STR , Associated Press
A family with there belongings on a makeshift trolley in the city of Bangui, Central African Republic, Wednesday, Sept. 30, 2015. 42 deaths have been confirmed in Bangui since sectarian clashes erupted on Saturday between rivaling Christian and Muslim militias, but it is too dangerous for aid organizations to collect the bodies or help the wounded, according to Antoine Mbao-Bogo of The Red Cross.

BANGUI, Central African Republic — Aid officials pleaded for access to the neighborhoods of Central African Republic's treacherous capital on Wednesday, saying that sectarian clashes between rivaling Christian and Muslim militias make it too dangerous to help the wounded and to recover bodies.

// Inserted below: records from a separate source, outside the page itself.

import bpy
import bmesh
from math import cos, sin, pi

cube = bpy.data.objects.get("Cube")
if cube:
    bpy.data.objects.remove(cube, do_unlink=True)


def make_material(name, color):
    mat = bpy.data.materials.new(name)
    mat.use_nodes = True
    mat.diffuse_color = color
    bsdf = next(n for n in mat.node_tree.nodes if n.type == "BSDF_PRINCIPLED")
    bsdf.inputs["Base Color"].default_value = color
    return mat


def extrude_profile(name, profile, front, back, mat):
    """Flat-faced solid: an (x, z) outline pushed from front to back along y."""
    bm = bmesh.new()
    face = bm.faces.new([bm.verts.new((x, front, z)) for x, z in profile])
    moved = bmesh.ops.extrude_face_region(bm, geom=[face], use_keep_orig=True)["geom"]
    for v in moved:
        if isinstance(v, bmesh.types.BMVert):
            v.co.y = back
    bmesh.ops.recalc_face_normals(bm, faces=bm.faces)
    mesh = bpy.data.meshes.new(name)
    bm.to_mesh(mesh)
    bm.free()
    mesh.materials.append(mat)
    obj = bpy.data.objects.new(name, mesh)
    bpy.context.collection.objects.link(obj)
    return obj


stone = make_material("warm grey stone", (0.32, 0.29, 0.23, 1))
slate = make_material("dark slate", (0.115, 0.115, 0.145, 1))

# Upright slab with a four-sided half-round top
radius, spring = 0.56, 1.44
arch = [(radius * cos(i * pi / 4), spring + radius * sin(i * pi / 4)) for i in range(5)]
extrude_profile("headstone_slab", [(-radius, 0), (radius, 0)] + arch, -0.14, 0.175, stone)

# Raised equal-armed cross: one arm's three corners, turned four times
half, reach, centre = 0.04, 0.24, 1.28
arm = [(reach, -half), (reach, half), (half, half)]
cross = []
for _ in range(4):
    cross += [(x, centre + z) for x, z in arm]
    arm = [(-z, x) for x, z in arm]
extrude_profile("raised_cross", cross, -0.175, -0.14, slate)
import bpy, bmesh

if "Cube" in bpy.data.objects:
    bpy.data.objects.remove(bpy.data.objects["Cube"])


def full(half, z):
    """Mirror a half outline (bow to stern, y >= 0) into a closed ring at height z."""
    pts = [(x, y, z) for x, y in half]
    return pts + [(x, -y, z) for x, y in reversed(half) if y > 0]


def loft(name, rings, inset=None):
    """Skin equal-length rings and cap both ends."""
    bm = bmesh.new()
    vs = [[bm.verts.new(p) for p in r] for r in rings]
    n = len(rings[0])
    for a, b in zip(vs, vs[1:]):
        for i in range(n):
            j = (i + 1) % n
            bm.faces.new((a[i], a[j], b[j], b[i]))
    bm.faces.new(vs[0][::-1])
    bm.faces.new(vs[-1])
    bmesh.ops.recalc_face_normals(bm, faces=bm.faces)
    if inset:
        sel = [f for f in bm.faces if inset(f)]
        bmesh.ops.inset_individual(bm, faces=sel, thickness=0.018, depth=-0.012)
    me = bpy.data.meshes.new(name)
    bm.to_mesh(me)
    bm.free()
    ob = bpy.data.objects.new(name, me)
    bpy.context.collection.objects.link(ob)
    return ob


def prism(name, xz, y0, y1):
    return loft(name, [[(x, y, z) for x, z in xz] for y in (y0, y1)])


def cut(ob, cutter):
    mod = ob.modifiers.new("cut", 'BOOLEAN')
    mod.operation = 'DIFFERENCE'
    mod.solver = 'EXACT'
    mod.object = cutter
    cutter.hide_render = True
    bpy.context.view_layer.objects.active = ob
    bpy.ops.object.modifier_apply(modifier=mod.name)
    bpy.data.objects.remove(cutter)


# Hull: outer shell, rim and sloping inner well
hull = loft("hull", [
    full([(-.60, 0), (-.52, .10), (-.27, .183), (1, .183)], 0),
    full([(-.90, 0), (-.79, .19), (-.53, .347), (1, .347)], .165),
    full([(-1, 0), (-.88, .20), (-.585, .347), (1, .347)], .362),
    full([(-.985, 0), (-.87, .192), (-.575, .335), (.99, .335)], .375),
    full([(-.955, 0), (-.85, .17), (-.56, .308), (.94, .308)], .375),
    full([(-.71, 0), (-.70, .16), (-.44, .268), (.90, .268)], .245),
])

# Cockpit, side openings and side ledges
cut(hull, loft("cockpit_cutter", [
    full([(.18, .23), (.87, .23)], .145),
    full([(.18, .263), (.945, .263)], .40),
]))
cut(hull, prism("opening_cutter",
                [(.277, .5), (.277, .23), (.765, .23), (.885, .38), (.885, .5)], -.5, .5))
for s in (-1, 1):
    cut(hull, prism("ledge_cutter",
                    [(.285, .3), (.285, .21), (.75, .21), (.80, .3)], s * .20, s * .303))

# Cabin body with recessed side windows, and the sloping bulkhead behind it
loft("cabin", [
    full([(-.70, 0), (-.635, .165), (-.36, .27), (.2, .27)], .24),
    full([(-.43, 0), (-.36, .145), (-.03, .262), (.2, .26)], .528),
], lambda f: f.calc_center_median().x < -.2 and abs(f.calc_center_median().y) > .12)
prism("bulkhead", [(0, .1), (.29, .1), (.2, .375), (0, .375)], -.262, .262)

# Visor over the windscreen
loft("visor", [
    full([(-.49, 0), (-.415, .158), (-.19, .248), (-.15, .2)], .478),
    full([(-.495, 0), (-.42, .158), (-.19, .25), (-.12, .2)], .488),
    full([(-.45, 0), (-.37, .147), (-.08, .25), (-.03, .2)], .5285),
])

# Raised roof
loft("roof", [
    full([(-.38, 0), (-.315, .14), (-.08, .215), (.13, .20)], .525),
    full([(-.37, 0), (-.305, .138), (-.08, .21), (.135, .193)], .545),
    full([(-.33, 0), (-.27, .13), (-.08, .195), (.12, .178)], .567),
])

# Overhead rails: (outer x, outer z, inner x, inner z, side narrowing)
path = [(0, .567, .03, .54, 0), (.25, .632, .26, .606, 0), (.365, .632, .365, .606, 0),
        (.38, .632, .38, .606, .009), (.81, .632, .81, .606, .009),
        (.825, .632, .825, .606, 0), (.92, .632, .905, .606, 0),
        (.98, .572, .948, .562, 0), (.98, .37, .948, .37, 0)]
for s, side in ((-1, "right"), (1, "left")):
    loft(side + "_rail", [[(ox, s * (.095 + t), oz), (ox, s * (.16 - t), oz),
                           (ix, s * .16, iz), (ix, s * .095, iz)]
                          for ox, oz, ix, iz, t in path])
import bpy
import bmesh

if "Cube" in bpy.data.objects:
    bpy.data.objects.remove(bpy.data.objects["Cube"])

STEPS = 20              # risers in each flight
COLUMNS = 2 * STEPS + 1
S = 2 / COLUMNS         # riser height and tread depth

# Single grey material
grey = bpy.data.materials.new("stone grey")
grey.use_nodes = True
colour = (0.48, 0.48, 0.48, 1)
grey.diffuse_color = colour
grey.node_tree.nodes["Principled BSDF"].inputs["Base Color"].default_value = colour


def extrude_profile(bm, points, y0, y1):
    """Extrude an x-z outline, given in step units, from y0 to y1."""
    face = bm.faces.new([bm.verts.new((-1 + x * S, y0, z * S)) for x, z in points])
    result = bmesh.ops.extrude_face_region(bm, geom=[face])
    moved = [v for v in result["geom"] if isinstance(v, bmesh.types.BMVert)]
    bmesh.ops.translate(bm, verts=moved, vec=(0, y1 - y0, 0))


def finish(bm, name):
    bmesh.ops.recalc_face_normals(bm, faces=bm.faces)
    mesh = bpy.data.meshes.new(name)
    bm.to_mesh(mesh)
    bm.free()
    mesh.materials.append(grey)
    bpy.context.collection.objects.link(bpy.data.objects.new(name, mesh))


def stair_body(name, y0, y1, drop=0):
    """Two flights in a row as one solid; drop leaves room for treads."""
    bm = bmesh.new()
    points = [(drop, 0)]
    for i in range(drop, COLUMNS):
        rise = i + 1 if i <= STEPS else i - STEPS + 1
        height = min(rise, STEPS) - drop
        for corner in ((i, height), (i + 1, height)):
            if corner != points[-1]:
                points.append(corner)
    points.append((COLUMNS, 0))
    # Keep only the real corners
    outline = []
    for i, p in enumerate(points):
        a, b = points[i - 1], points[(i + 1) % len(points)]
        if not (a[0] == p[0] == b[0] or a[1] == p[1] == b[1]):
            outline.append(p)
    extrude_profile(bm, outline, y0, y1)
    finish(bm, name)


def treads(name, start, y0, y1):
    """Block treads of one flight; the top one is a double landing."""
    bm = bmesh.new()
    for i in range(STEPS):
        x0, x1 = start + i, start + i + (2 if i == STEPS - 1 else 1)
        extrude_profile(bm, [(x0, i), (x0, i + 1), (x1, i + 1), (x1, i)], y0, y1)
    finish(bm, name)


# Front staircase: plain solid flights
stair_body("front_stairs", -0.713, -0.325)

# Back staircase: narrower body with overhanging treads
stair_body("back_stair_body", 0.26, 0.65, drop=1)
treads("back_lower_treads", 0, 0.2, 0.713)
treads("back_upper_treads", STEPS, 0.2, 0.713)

Underscoring the chaotic security situation, the U.N. reported that two of its peacekeepers had been severely wounded. The violence marked the second attack of its kind Wednesday as the U.N. forces worked to take down roadblocks that had been put up by militants, said Stephane Dujarric, the spokesman for the U.N. Secretary-General.

At least 42 deaths have been confirmed in Bangui since sectarian clashes erupted on Saturday, including a teenage boy who was decapitated. However, the head of the national Red Cross told The Associated Press that death toll is far from complete as its workers have not been able to get into some of the hardest-hit neighborhoods.

"I'm calling on people to let the Red Cross circulate and do their humanitarian work because the organization is impartial, neutral and non-political," Antoine Mbao-Bogo said. "As of yesterday there were still many barriers and tensions were high, but people should know we are here for them."

The Red Cross' difficulties highlight how quickly and severely the situation has deteriorated in Central African Republic, which has undergone waves of deadly sectarian fighting since Muslim rebels in early 2013 overthrew the president of a decade. In that violence by Muslim and Christian fighters, untold thousands of civilians were killed, and tens of thousands of Muslims fled the country for their lives. Even convoys of Muslims trying to reach neighboring Chad were frequently fired upon by militants, killing would-be refugees.

A measure of stability was achieved in mid-2014 with the arrival of a U.N. peacekeeping force and the forced migration of most of Bangui's Muslim civilian population. The establishment of a transitional government, headed by President Catherine Samba-Panza, who was charged with leading the country to elections on Oct. 18.

But the slaying last week of a Muslim man whose body was left near a mosque in Bangui re-ignited violence between Muslim and Christian militias in the capital.

Samba-Panza rushed home from the U.N. General Assembly in New York because of the violence and the latest fighting is expected to derail plans for the upcoming elections. The violence also has raised doubts about Pope Francis will maintain his scheduled visit to Bangui in late November. Already more than 27,000 people have fled their homes in the past week in Bangui, many returning to a squalid refugee camp at the airport that authorities have been trying to dismantle.

The concerns about safe access to Bangui's neighborhoods have been echoed by Doctors Without Borders, which said wounded people had been arriving in many cases on foot. The group's ambulances also have been unable to circulate as the capital had become too dangerous.

"Given the situation around town, the number of wounded reaching our medical teams seems strangely low," said Emmanuel Lampaert, the group's head of mission in CAR. "Unfortunately, we think right now many people have no way to reach the emergency medical care they need. They cannot safely move to health facilities, and we cannot move out to reach them."

Larson reported from Dakar, Senegal.

This story is corrected to show that sectarian fighting began in 2013.